We’re keeping a terrarium on the kitchen counter, something our son brought from his dormitory when he came back home to live with us for the summer. In a lidded glass globe that looks like a cookie jar, a bed of chocolate-dark potting soil nourishes a tiny patch of polka dot plants. Their horticultural nickname comes from the white markings splattered across the leaves, like flecks of frost on a yuletide lawn.
The terrarium sat near my son’s desk through two semesters, even as real winter blew against his window. It was the only garden he could have close at hand, a small reminder of the familiar yard that would be waiting for his return at the close of the school year.
In these early days of summer, the terrarium is the first thing I see on my way to make coffee each morning. I like the sight of this small universe, self-contained, living its life apart from everything else that clutters the counter: yesterday’s mail, an overdue library book, the paring knife that someone forgot to put in the drawer.
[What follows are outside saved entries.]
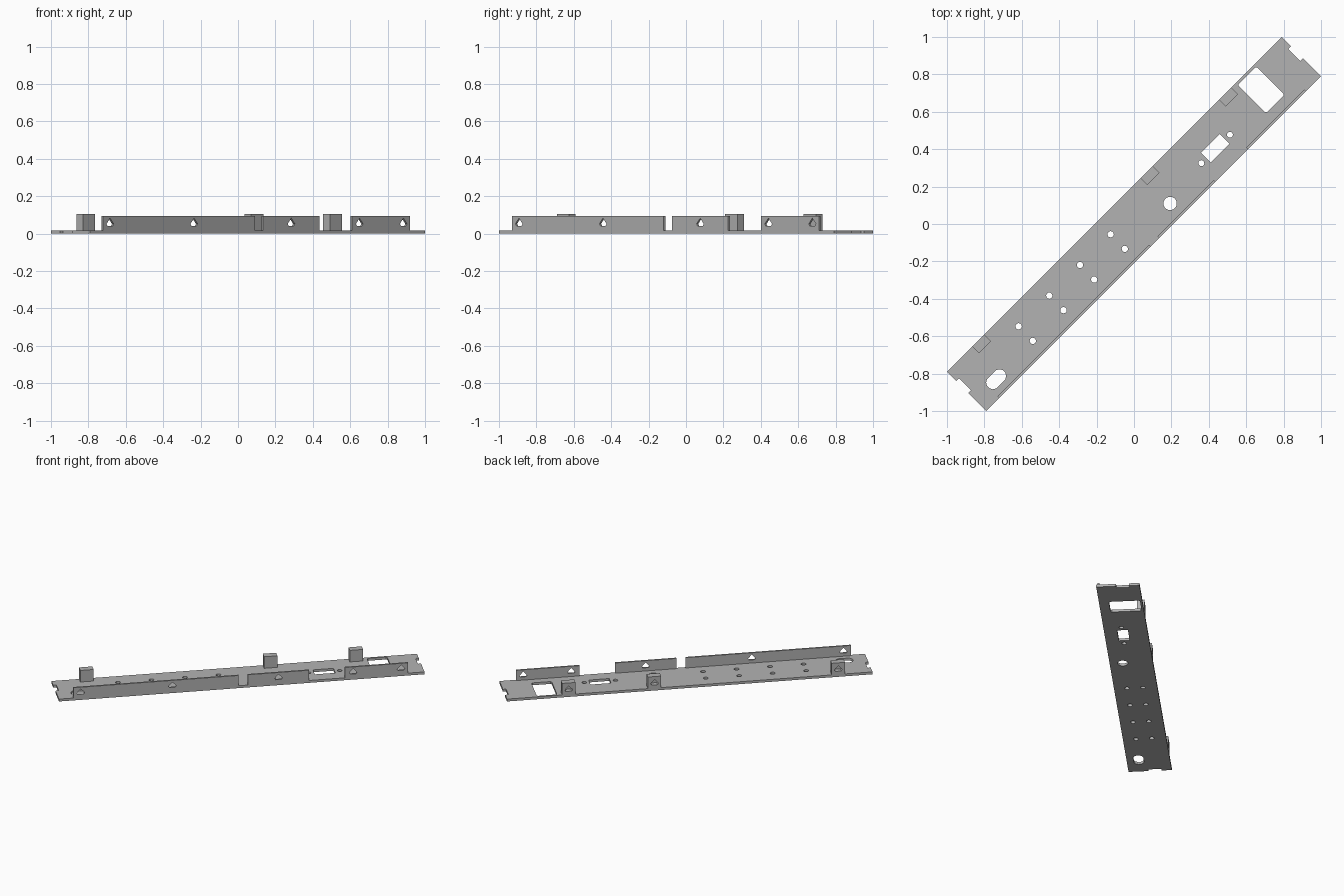
import bpy, bmesh
from math import pi, cos, sin, sqrt
from mathutils import Matrix

cube = bpy.data.objects.get("Cube")
if cube:
    bpy.data.objects.remove(cube, do_unlink=True)

grey = bpy.data.materials.new("plain grey")
grey.use_nodes = True
colour = (0.45, 0.45, 0.45, 1)
grey.diffuse_color = colour
grey.node_tree.nodes["Principled BSDF"].inputs["Base Color"].default_value = colour

HALF_L, HALF_W, T = 1.266, 0.148, 0.018
TURN = Matrix.Rotation(pi / 4, 4, 'Z')      # the strip lies on the diagonal
UPRIGHT = Matrix.Rotation(pi / 2, 4, 'X')


def panel(name, loops, thick, matrix):
    """Flat sheet: first loop is the outline, the others are holes."""
    curve = bpy.data.curves.new(name, 'CURVE')
    curve.dimensions = '2D'
    curve.fill_mode = 'BOTH'
    curve.extrude = thick / 2
    for loop in loops:
        spline = curve.splines.new('POLY')
        spline.points.add(len(loop) - 1)
        for p, (x, y) in zip(spline.points, loop):
            p.co = (x, y, 0, 1)
        spline.use_cyclic_u = True
    temp = bpy.data.objects.new(name, curve)
    bpy.context.collection.objects.link(temp)
    mesh = bpy.data.meshes.new_from_object(
        temp.evaluated_get(bpy.context.evaluated_depsgraph_get()))
    bpy.data.objects.remove(temp, do_unlink=True)
    bm = bmesh.new()
    bm.from_mesh(mesh)
    bmesh.ops.remove_doubles(bm, verts=bm.verts, dist=1e-5)
    bmesh.ops.recalc_face_normals(bm, faces=bm.faces)
    for f in bm.faces:
        f.smooth = False
    bm.transform(TURN @ matrix)
    bm.to_mesh(mesh)
    bm.free()
    mesh.name = name
    mesh.materials.clear()
    mesh.materials.append(grey)
    obj = bpy.data.objects.new(name, mesh)
    bpy.context.collection.objects.link(obj)
    return obj


def along(x, y):
    """Ground position to strip coordinates."""
    return (x + y) / sqrt(2), (y - x) / sqrt(2)


def rect(u0, u1, v0, v1):
    return [(u0, v0), (u1, v0), (u1, v1), (u0, v1)]


def chamfered(u0, u1, v0, v1, c):
    return [(u0 + c, v0), (u1 - c, v0), (u1, v0 + c), (u1, v1 - c),
            (u1 - c, v1), (u0 + c, v1), (u0, v1 - c), (u0, v0 + c)]


def disc(x, y, r, n=12, stretch=0):
    """Round hole, or a slot when stretched along the strip."""
    u, v = along(x, y)
    pts = []
    for i in range(n):
        a = 2 * pi * (i + 0.5) / n
        shift = stretch if cos(a) > 0 else -stretch
        pts.append((u + r * cos(a) + shift, v + r * sin(a)))
    return pts


def screw_hole(u):
    """Pointed hole with clipped lower corners."""
    return [(u - 0.02, 0.042), (u + 0.02, 0.042), (u + 0.027, 0.052),
            (u, 0.083), (u - 0.027, 0.052)]


# Base plate with a notch in each end
N0, N1, DEPTH = -0.012, 0.078, 0.022
right_end = [(HALF_L, -HALF_W), (HALF_L, N0), (HALF_L - DEPTH, N0),
             (HALF_L - DEPTH, N1), (HALF_L, N1), (HALF_L, HALF_W)]
outline = right_end + [(-u, v) for u, v in reversed(right_end)]
holes = [disc(0.193, 0.11, 0.036, 16),
         disc(-0.737, -0.83, 0.036, 12, 0.025),
         rect(0.522, 0.664, -0.058, 0.016),
         chamfered(0.917, 1.057, -0.08, 0.133, 0.008)]
# Small holes: four pairs and two beside the rectangular opening
for i in range(4):
    s = 0.164 * i
    holes.append(disc(-0.125 - s, -0.055 - s, 0.017))
    holes.append(disc(-0.049 - s, -0.133 - s, 0.017))
holes += [disc(0.36, 0.325, 0.016), disc(0.513, 0.477, 0.016)]
panel("base_plate", [outline] + holes, T, Matrix.Translation((0, 0, T / 2)))

# Upright flanges along the front edge
FT = 0.013
flanges = [(-1.167, -0.021, (-1.115, -0.48)),
           (0.042, 0.467, (0.255,)),
           (0.714, 1.153, (0.771, 1.103))]
for i, (u0, u1, spots) in enumerate(flanges):
    panel(f"flange_{i + 1}", [rect(u0, u1, T, 0.095)] + [screw_hole(u) for u in spots],
          FT, Matrix.Translation((0, -HALF_W + FT / 2, 0)) @ UPRIGHT)

# Mounting blocks along the back edge, each with a blind hole on the outside
OUTER, INNER = 0.035, 0.015
for i, u in enumerate((-1.029, 0.244, 0.838)):
    side = rect(u - 0.046, u + 0.046, T, 0.105)
    panel(f"block_outer_{i + 1}", [side, screw_hole(u)], OUTER,
          Matrix.Translation((0, HALF_W - OUTER / 2, 0)) @ UPRIGHT)
    panel(f"block_inner_{i + 1}", [side], INNER,
          Matrix.Translation((0, HALF_W - OUTER - INNER / 2, 0)) @ UPRIGHT)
As I hover over the terrarium at daybreak, a groggy and unshaven deity surveying his kingdom, it seems a simple standard of what we all want summer to be — a small green world, shielded and quiet, at arm’s length from the urgencies of the everyday.
Summer can be like that, though it’s seldom sealed so solidly against what we call real life. Last month, on the first official day of summer, residents of south Louisiana braced themselves for Tropical Storm Cindy. The news brought its usual bulletins about hurricane supplies, reminding me that our own store of emergency goods had, since last hurricane season, scattered to the winds.
The batteries I buy for power outages disappear after danger passes, stolen by other members of the household for TV remotes, video games and the dozen other devices that sustain an adolescent, whose life is powered in equal measure by hormones and electricity. Flashlights purchased for emergency lighting disappear, too, appropriated for campouts or sleepovers. Every year, when the forecasters warn of approaching disaster, my wife and I peer into our cabinets and discover that we have nothing to greet a storm except three used birthday candles and the sheer will to live.
So off we went to the store for new lanterns and the juice to power them, where the cashier rang up our order, then wished us well. “Let’s hope we all come out of it OK,” she said, handing me a receipt.
Cindy didn’t amount to much, leaving behind the hope of a few days without much to worry about except baseball, swimmer’s ear and the question of what to cook on the patio grill.
The headlines rarely give us a break. But I look for summer Edens where I can find them, even in a glass jar near the coffee pot.
Follow Danny Heitman on Twitter, @Danny_Heitman.